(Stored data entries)
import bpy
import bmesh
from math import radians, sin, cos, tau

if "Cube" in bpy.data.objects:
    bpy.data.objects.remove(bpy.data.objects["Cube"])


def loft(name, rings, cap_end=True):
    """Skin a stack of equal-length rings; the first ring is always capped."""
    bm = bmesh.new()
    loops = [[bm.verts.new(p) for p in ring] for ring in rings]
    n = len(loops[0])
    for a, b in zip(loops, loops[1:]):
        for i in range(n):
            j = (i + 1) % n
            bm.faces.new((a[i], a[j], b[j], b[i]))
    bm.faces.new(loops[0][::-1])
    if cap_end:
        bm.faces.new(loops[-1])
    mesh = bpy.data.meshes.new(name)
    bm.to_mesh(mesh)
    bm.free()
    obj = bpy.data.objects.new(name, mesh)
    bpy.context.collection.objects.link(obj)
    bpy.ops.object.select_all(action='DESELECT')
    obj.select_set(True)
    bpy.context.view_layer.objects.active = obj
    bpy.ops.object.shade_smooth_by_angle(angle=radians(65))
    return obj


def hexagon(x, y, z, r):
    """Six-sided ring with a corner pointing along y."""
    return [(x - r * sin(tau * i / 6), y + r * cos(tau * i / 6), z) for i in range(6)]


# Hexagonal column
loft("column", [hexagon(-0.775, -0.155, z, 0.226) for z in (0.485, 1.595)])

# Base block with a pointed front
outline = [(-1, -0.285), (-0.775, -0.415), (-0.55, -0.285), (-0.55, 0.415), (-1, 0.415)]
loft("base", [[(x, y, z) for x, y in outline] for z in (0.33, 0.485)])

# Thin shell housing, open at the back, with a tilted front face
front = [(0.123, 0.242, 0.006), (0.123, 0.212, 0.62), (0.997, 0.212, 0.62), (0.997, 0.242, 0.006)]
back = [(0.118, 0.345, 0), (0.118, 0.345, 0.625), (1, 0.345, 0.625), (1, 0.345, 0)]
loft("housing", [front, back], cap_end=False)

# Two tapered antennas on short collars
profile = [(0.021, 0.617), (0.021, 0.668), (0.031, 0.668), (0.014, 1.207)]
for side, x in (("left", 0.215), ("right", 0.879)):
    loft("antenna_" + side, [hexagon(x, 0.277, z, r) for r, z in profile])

- Exercise objective: Reproduce the data shown above exactly.

- Problem solution:
import bpy
import bmesh
from math import radians, sin, cos, tau

if "Cube" in bpy.data.objects:
    bpy.data.objects.remove(bpy.data.objects["Cube"])


def loft(name, rings, cap_end=True):
    """Skin a stack of equal-length rings; the first ring is always capped."""
    bm = bmesh.new()
    loops = [[bm.verts.new(p) for p in ring] for ring in rings]
    n = len(loops[0])
    for a, b in zip(loops, loops[1:]):
        for i in range(n):
            j = (i + 1) % n
            bm.faces.new((a[i], a[j], b[j], b[i]))
    bm.faces.new(loops[0][::-1])
    if cap_end:
        bm.faces.new(loops[-1])
    mesh = bpy.data.meshes.new(name)
    bm.to_mesh(mesh)
    bm.free()
    obj = bpy.data.objects.new(name, mesh)
    bpy.context.collection.objects.link(obj)
    bpy.ops.object.select_all(action='DESELECT')
    obj.select_set(True)
    bpy.context.view_layer.objects.active = obj
    bpy.ops.object.shade_smooth_by_angle(angle=radians(65))
    return obj


def hexagon(x, y, z, r):
    """Six-sided ring with a corner pointing along y."""
    return [(x - r * sin(tau * i / 6), y + r * cos(tau * i / 6), z) for i in range(6)]


# Hexagonal column
loft("column", [hexagon(-0.775, -0.155, z, 0.226) for z in (0.485, 1.595)])

# Base block with a pointed front
outline = [(-1, -0.285), (-0.775, -0.415), (-0.55, -0.285), (-0.55, 0.415), (-1, 0.415)]
loft("base", [[(x, y, z) for x, y in outline] for z in (0.33, 0.485)])

# Thin shell housing, open at the back, with a tilted front face
front = [(0.123, 0.242, 0.006), (0.123, 0.212, 0.62), (0.997, 0.212, 0.62), (0.997, 0.242, 0.006)]
back = [(0.118, 0.345, 0), (0.118, 0.345, 0.625), (1, 0.345, 0.625), (1, 0.345, 0)]
loft("housing", [front, back], cap_end=False)

# Two tapered antennas on short collars
profile = [(0.021, 0.617), (0.021, 0.668), (0.031, 0.668), (0.014, 1.207)]
for side, x in (("left", 0.215), ("right", 0.879)):
    loft("antenna_" + side, [hexagon(x, 0.277, z, r) for r, z in profile])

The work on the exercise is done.